▶ **Task prompt**
Which lines of the material hold the word "Math"? Copy each one.

▶ **Materials provided**
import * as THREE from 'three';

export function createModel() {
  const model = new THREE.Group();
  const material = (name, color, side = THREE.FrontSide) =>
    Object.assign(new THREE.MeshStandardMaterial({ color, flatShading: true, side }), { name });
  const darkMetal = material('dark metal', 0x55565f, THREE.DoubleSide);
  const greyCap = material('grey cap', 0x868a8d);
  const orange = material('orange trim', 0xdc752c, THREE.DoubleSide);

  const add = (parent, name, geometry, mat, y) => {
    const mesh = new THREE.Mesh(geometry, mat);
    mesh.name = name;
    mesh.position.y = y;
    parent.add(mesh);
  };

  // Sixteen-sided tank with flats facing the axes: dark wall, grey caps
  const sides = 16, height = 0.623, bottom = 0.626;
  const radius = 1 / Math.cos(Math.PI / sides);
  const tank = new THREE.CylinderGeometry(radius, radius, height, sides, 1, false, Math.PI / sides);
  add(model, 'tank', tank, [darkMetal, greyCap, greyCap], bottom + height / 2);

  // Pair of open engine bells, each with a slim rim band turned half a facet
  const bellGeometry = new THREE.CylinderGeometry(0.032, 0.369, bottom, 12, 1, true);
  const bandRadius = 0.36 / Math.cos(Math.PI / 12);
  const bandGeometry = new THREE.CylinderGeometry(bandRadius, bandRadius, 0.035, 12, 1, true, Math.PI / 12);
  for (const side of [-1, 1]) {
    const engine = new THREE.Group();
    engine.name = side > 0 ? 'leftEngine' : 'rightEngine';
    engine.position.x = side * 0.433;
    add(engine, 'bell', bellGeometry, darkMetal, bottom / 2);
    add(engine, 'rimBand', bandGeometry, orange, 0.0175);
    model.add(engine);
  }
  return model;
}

▶ **Solution to the problem**
  const radius = 1 / Math.cos(Math.PI / sides);
  const tank = new THREE.CylinderGeometry(radius, radius, height, sides, 1, false, Math.PI / sides);
  const bandRadius = 0.36 / Math.cos(Math.PI / 12);
  const bandGeometry = new THREE.CylinderGeometry(bandRadius, bandRadius, 0.035, 12, 1, true, Math.PI / 12);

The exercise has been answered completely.